(Stored data entries)
***
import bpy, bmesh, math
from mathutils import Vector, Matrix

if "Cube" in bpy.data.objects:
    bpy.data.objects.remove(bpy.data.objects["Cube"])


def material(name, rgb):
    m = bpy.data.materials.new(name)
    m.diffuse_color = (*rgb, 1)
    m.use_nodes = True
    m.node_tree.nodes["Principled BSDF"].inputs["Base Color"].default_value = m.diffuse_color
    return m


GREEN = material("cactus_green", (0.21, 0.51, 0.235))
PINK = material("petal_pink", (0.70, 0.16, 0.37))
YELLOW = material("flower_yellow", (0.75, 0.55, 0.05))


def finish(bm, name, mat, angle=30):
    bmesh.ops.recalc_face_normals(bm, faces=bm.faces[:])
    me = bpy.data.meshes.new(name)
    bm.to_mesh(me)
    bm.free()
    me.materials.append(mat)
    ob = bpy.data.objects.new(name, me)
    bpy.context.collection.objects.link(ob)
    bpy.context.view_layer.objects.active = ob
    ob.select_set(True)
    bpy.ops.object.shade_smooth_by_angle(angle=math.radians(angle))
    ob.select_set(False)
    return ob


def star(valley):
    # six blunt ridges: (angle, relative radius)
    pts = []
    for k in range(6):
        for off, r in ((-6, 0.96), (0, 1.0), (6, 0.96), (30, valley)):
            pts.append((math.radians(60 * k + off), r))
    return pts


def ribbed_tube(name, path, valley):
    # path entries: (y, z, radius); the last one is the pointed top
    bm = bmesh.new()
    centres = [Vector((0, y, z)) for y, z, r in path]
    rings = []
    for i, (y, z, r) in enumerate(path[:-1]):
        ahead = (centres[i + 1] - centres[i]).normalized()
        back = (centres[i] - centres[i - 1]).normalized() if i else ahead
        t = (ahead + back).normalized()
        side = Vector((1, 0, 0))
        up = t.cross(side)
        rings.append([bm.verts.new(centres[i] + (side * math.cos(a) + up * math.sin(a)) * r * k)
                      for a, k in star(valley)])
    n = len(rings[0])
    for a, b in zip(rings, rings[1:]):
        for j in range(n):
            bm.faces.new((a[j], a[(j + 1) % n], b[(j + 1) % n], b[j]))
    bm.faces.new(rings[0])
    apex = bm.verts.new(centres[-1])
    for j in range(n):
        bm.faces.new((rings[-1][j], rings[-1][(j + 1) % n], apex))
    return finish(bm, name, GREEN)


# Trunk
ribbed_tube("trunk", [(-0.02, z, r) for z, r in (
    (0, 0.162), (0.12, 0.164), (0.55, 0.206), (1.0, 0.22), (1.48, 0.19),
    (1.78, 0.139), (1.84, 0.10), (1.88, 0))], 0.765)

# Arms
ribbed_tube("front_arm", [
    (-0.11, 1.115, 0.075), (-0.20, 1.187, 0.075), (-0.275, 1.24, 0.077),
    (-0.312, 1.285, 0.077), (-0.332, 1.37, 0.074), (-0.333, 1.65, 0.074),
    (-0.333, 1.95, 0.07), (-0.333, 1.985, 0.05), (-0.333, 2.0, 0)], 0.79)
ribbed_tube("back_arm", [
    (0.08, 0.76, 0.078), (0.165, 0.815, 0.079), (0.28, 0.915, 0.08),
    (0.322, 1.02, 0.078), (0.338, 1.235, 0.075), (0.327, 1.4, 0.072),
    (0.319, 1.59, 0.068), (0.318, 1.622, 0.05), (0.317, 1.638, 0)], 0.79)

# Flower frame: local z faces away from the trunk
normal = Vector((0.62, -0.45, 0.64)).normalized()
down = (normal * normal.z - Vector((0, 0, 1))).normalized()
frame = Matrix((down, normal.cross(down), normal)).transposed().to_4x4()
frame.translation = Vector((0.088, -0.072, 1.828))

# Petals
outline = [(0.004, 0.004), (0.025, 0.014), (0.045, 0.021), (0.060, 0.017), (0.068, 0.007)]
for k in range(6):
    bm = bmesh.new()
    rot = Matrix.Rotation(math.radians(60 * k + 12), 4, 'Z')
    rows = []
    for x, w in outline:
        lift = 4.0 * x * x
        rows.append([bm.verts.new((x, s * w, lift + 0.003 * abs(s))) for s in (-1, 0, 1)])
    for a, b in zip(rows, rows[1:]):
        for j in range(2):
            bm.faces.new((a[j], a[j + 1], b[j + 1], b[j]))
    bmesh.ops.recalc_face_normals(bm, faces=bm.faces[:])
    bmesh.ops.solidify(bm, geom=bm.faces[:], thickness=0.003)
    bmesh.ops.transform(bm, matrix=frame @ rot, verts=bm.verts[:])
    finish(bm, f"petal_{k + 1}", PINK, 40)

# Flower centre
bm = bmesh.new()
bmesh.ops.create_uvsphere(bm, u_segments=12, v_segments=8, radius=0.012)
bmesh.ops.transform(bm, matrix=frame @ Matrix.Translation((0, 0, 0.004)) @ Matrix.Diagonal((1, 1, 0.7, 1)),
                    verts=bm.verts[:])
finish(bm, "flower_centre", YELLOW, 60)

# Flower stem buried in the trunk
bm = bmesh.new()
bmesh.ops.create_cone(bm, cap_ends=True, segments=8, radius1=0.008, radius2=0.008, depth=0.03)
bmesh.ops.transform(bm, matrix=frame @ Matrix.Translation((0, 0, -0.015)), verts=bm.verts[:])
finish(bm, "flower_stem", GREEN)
***
> WORK INSTRUCTIONS
Using the records above, pull out each line where the word "name" occurs.

> RESULT OF THE EXERCISE
def material(name, rgb):
    m = bpy.data.materials.new(name)
def finish(bm, name, mat, angle=30):
    me = bpy.data.meshes.new(name)
    ob = bpy.data.objects.new(name, me)
def ribbed_tube(name, path, valley):
    return finish(bm, name, GREEN)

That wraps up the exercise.